To ask Mr Chancellor of the Exchequer, what assessment he has made of the potential effect on forecasted funding for public services in the UK in the event that the UK leaves the EU and operates as a member of the WTO in its trading relationship with the EU.

Elizabeth truss MP, Chief Secretary to the Treasury, responded:

The independent Office for Budget Responsibility (OBR) produces forecasts independently of Ministers, doing so objectively, transparently and impartially, as required by law.

It is worth noting that the latest set of OBR forecasts, available here, do not include forecasts specific to different EU negotiation outcomes.

 

Agree with Darren? Keep updated on everything he’s doing here: https://www.facebook.com/darrenjonesmp/?fref=ts

 

Darren Jones MP asks the government about post-Brexit trade arrangments

Darren asked:

To ask the Secretary of State for Digital, Culture, Media and Sport, what assessment she has made of the potential effect of the UK operating only as a member of the WTO on the UK’s preparations for complying with the General Data Protection Regulation; and what key differences exist between the (a) WTO rules in respect of the digital sector and (b) those rules that exist by being a member of the EU.

Matthew Hancock, a minister at the Department for Culture, Media and Sport, replied:

The Government is committed to ensuring the highest level of data protection for UK citizens now and in the future. To that end, the Data Protection Bill, as announced in the Queen’s Speech, will be introduced to Parliament in due course.

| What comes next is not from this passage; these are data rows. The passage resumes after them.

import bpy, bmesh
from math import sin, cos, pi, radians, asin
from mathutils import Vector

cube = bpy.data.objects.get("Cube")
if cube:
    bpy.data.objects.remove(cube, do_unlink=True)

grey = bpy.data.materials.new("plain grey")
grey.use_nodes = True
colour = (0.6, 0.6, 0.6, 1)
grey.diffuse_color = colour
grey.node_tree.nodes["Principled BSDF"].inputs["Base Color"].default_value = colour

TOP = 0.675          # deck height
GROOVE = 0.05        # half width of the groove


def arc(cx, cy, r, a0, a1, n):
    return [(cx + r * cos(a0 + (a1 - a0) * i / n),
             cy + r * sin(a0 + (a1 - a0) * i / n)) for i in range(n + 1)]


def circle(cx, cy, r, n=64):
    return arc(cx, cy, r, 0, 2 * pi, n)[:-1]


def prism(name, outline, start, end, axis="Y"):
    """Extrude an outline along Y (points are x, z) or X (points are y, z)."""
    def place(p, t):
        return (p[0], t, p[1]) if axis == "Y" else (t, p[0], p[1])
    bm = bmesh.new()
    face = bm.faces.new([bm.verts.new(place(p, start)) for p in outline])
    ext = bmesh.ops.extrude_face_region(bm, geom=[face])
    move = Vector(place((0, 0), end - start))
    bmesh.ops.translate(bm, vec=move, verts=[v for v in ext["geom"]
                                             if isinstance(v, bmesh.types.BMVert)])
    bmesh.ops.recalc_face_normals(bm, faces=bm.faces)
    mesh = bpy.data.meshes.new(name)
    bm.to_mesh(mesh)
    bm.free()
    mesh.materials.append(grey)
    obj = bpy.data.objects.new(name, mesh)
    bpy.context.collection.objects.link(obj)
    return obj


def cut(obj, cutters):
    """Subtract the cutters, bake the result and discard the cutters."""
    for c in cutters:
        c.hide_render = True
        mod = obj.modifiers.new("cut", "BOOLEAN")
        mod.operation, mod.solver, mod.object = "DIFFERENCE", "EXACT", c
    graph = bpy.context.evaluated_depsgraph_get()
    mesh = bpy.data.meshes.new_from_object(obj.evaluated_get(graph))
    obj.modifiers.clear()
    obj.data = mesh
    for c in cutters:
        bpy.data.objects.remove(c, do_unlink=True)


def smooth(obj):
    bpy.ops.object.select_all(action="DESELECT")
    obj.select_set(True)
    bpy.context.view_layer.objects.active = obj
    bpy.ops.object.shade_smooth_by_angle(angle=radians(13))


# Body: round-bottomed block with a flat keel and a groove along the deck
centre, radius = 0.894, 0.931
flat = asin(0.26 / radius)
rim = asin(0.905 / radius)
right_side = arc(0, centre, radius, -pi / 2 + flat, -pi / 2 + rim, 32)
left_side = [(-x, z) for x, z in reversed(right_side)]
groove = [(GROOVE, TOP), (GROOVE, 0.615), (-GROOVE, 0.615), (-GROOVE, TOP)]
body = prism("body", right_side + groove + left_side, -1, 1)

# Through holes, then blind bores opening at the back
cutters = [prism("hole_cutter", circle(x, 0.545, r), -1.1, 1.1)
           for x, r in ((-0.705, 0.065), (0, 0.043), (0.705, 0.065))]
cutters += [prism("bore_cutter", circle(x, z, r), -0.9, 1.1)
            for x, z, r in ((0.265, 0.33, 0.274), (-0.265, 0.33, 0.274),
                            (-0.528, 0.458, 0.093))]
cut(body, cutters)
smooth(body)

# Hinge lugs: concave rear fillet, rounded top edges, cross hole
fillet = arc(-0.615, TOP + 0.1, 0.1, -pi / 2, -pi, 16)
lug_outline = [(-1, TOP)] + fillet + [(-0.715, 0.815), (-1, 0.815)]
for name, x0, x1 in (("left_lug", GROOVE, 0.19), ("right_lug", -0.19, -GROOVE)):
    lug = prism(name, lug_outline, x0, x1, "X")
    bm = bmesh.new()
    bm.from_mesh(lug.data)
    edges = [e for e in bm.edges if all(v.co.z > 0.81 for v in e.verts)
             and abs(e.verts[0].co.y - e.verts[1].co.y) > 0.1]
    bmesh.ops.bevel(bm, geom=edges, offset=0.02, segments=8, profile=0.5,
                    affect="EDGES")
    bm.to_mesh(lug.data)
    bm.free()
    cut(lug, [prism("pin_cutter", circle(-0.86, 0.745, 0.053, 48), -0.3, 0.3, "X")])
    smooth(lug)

Agree with Darren? Keep updated on everything he’s doing here: https://www.facebook.com/darrenjonesmp/?fref=ts